**Input records**
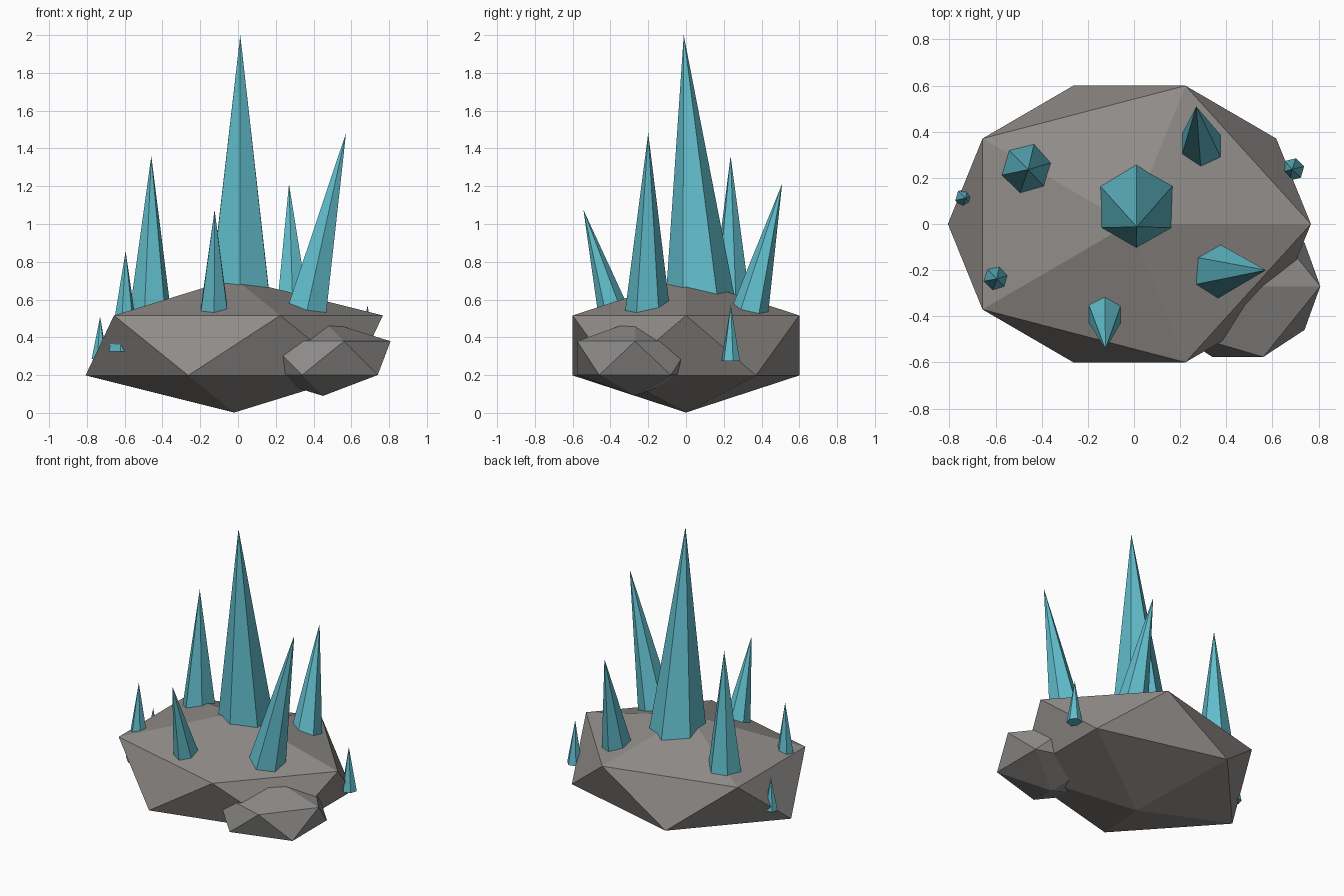
import bpy, bmesh, math
from mathutils import Vector

if "Cube" in bpy.data.objects:
    bpy.data.objects.remove(bpy.data.objects["Cube"])


def material(name, colour):
    m = bpy.data.materials.new(name)
    m.diffuse_color = (*colour, 1)
    m.use_nodes = True
    m.node_tree.nodes["Principled BSDF"].inputs["Base Color"].default_value = m.diffuse_color
    return m


teal = material("teal_crystal", (0.12, 0.51, 0.6))
stone = material("dark_stone", (0.28, 0.263, 0.25))
side_stone = material("grey_stone", (0.27, 0.262, 0.255))


def rock(name, centre, scale, mat):
    """Flat-shaded icosahedron boulder."""
    bpy.ops.mesh.primitive_ico_sphere_add(subdivisions=1, radius=1, location=centre)
    ob = bpy.context.object
    ob.name = name
    ob.scale = scale
    bpy.ops.object.transform_apply(location=False, rotation=False, scale=True)
    ob.data.materials.append(mat)


def crystal(name, base, tip, radius, twist, bury=0.0):
    """Six-sided spike; base and radius are read at the rock surface, then
    the spike is continued down into the rock by the depth bury."""
    base, tip = Vector(base), Vector(tip)
    grow = 1 + bury / (tip.z - base.z)
    base = tip + (base - tip) * grow
    radius *= grow
    rot = Vector((0, 0, 1)).rotation_difference(tip - base)
    bm = bmesh.new()
    ring = []
    for i in range(6):
        a = math.radians(twist + 60 * i)
        ring.append(bm.verts.new(rot @ Vector((radius * math.cos(a), radius * math.sin(a), 0))))
    top = bm.verts.new(tip - base)
    bm.faces.new(ring[::-1])
    for i in range(6):
        bm.faces.new((ring[i], ring[(i + 1) % 6], top))
    me = bpy.data.meshes.new(name)
    bm.to_mesh(me)
    bm.free()
    me.materials.append(teal)
    ob = bpy.data.objects.new(name, me)
    ob.location = base
    bpy.context.collection.objects.link(ob)


# Boulders
rock("main_rock", (-0.02, 0, 0.357), (0.88, 0.705, 0.355), stone)
rock("side_rock", (0.45, -0.27, 0.29), (0.40, 0.36, 0.2), side_stone)

# Large crystals on top
crystal("centre_crystal", (0.01, 0.072, 0.65), (0.012, -0.012, 2.0), 0.177, 90, 0.2)
crystal("left_crystal", (-0.464, 0.239, 0.575), (-0.459, 0.236, 1.36), 0.107, 14, 0.2)
crystal("right_leaning_crystal", (0.367, -0.203, 0.55), (0.572, -0.2, 1.482), 0.118, 90, 0.2)
crystal("back_crystal", (0.29, 0.342, 0.55), (0.27, 0.509, 1.213), 0.096, 90, 0.2)
crystal("front_crystal", (-0.126, -0.39, 0.555), (-0.124, -0.543, 1.075), 0.08, 90, 0.2)

# Small crystals around the rim
crystal("rim_crystal_front_left", (-0.598, -0.235, 0.525), (-0.595, -0.238, 0.857), 0.053, 14, 0.2)
crystal("rim_crystal_left", (-0.733, 0.112, 0.285), (-0.73, 0.113, 0.51), 0.043, 14)
crystal("rim_crystal_right", (0.689, 0.237, 0.275), (0.685, 0.237, 0.572), 0.05, 14)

**Directions**
Write out the material above once more, word for word. Images stay out.

**Solution to this task**
import bpy, bmesh, math
from mathutils import Vector

if "Cube" in bpy.data.objects:
    bpy.data.objects.remove(bpy.data.objects["Cube"])


def material(name, colour):
    m = bpy.data.materials.new(name)
    m.diffuse_color = (*colour, 1)
    m.use_nodes = True
    m.node_tree.nodes["Principled BSDF"].inputs["Base Color"].default_value = m.diffuse_color
    return m


teal = material("teal_crystal", (0.12, 0.51, 0.6))
stone = material("dark_stone", (0.28, 0.263, 0.25))
side_stone = material("grey_stone", (0.27, 0.262, 0.255))


def rock(name, centre, scale, mat):
    """Flat-shaded icosahedron boulder."""
    bpy.ops.mesh.primitive_ico_sphere_add(subdivisions=1, radius=1, location=centre)
    ob = bpy.context.object
    ob.name = name
    ob.scale = scale
    bpy.ops.object.transform_apply(location=False, rotation=False, scale=True)
    ob.data.materials.append(mat)


def crystal(name, base, tip, radius, twist, bury=0.0):
    """Six-sided spike; base and radius are read at the rock surface, then
    the spike is continued down into the rock by the depth bury."""
    base, tip = Vector(base), Vector(tip)
    grow = 1 + bury / (tip.z - base.z)
    base = tip + (base - tip) * grow
    radius *= grow
    rot = Vector((0, 0, 1)).rotation_difference(tip - base)
    bm = bmesh.new()
    ring = []
    for i in range(6):
        a = math.radians(twist + 60 * i)
        ring.append(bm.verts.new(rot @ Vector((radius * math.cos(a), radius * math.sin(a), 0))))
    top = bm.verts.new(tip - base)
    bm.faces.new(ring[::-1])
    for i in range(6):
        bm.faces.new((ring[i], ring[(i + 1) % 6], top))
    me = bpy.data.meshes.new(name)
    bm.to_mesh(me)
    bm.free()
    me.materials.append(teal)
    ob = bpy.data.objects.new(name, me)
    ob.location = base
    bpy.context.collection.objects.link(ob)


# Boulders
rock("main_rock", (-0.02, 0, 0.357), (0.88, 0.705, 0.355), stone)
rock("side_rock", (0.45, -0.27, 0.29), (0.40, 0.36, 0.2), side_stone)

# Large crystals on top
crystal("centre_crystal", (0.01, 0.072, 0.65), (0.012, -0.012, 2.0), 0.177, 90, 0.2)
crystal("left_crystal", (-0.464, 0.239, 0.575), (-0.459, 0.236, 1.36), 0.107, 14, 0.2)
crystal("right_leaning_crystal", (0.367, -0.203, 0.55), (0.572, -0.2, 1.482), 0.118, 90, 0.2)
crystal("back_crystal", (0.29, 0.342, 0.55), (0.27, 0.509, 1.213), 0.096, 90, 0.2)
crystal("front_crystal", (-0.126, -0.39, 0.555), (-0.124, -0.543, 1.075), 0.08, 90, 0.2)

# Small crystals around the rim
crystal("rim_crystal_front_left", (-0.598, -0.235, 0.525), (-0.595, -0.238, 0.857), 0.053, 14, 0.2)
crystal("rim_crystal_left", (-0.733, 0.112, 0.285), (-0.73, 0.113, 0.51), 0.043, 14)
crystal("rim_crystal_right", (0.689, 0.237, 0.275), (0.685, 0.237, 0.572), 0.05, 14)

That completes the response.